* WORK INSTRUCTIONS *
Please state in a single number how many lines of the entries below include the word "outline".

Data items
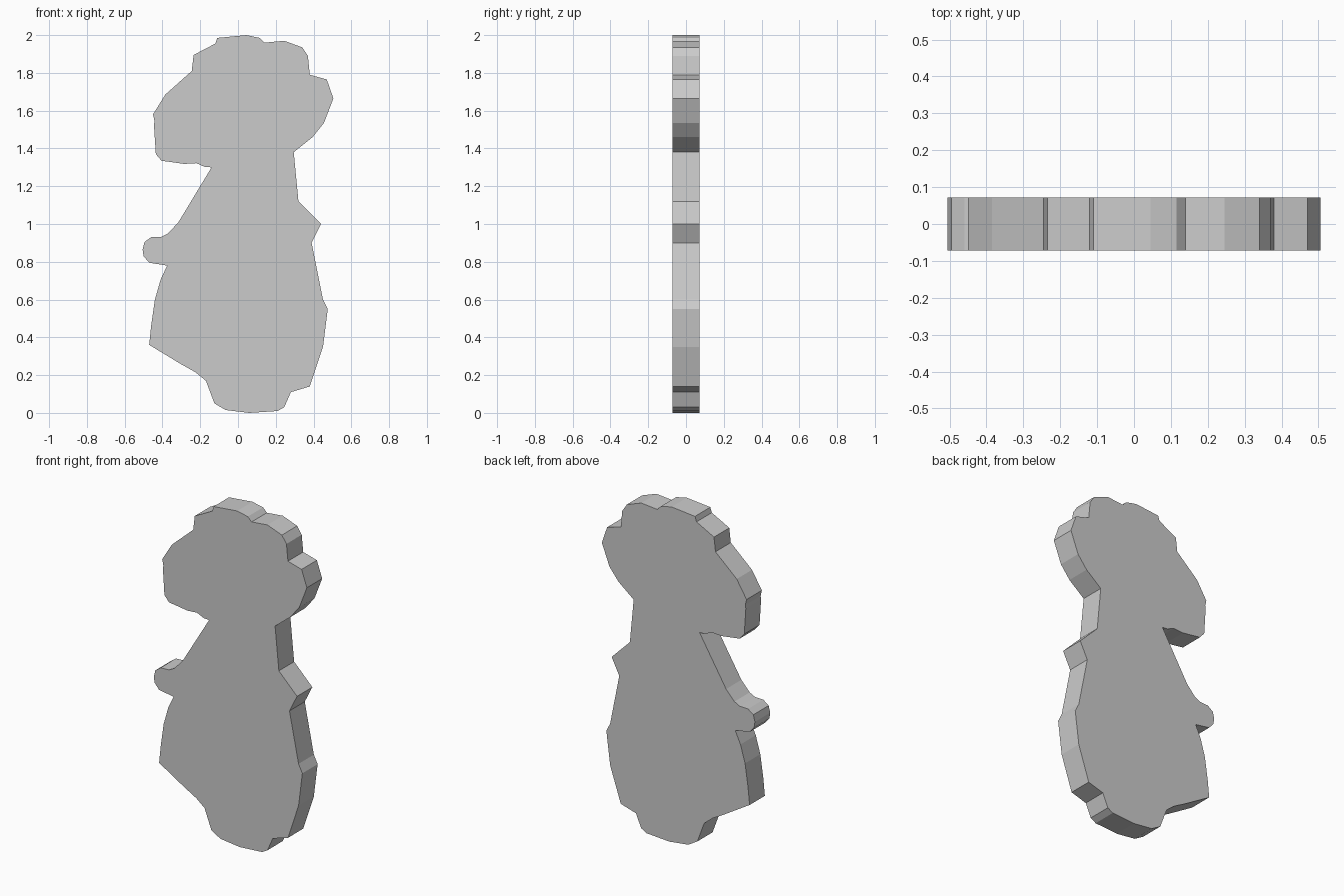
import bpy, bmesh

HALF_DEPTH = 0.072

# Silhouette (x, z), clockwise, grouped by region
head_right = [(-.11, 1.985), (.045, 2.0), (.115, 1.985), (.14, 1.96), (.245, 1.97),
              (.34, 1.935), (.37, 1.89), (.38, 1.79), (.47, 1.765), (.505, 1.665),
              (.455, 1.535), (.395, 1.46), (.295, 1.38)]
body_right = [(.32, 1.12), (.44, 1.0), (.39, .90), (.45, .60), (.475, .55),
              (.45, .35), (.38, .14), (.28, .11)]
foot = [(.245, .03), (.21, .01), (.06, 0), (-.065, .015), (-.125, .05),
        (-.17, .17), (-.225, .215)]
body_left = [(-.305, .26), (-.47, .36), (-.46, .46), (-.44, .60), (-.41, .705), (-.375, .78)]
arm = [(-.47, .795), (-.50, .83), (-.505, .865), (-.495, .905), (-.46, .93),
       (-.405, .932), (-.37, .95), (-.315, 1.01)]
head_left = [(-.14, 1.30), (-.175, 1.302), (-.22, 1.322), (-.285, 1.318), (-.405, 1.335),
             (-.435, 1.37), (-.445, 1.525), (-.442, 1.545), (-.45, 1.58),
             (-.385, 1.685), (-.245, 1.81), (-.235, 1.895), (-.12, 1.955)]
outline = head_right + body_right + foot + body_left + arm + head_left

# Flat cut-out figure: fill the outline and extrude it through its thickness
bm = bmesh.new()
front = bm.faces.new([bm.verts.new((x, -HALF_DEPTH, z)) for x, z in outline])
ext = bmesh.ops.extrude_face_region(bm, geom=[front], use_keep_orig=True)
back = [v for v in ext["geom"] if isinstance(v, bmesh.types.BMVert)]
bmesh.ops.translate(bm, verts=back, vec=(0, 2 * HALF_DEPTH, 0))
bmesh.ops.recalc_face_normals(bm, faces=bm.faces[:])

mesh = bpy.data.meshes.new("cutout_figure")
bm.to_mesh(mesh)
bm.free()
figure = bpy.data.objects.new("cutout_figure", mesh)
bpy.context.collection.objects.link(figure)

* OUTPUT FOR THIS EXERCISE *
3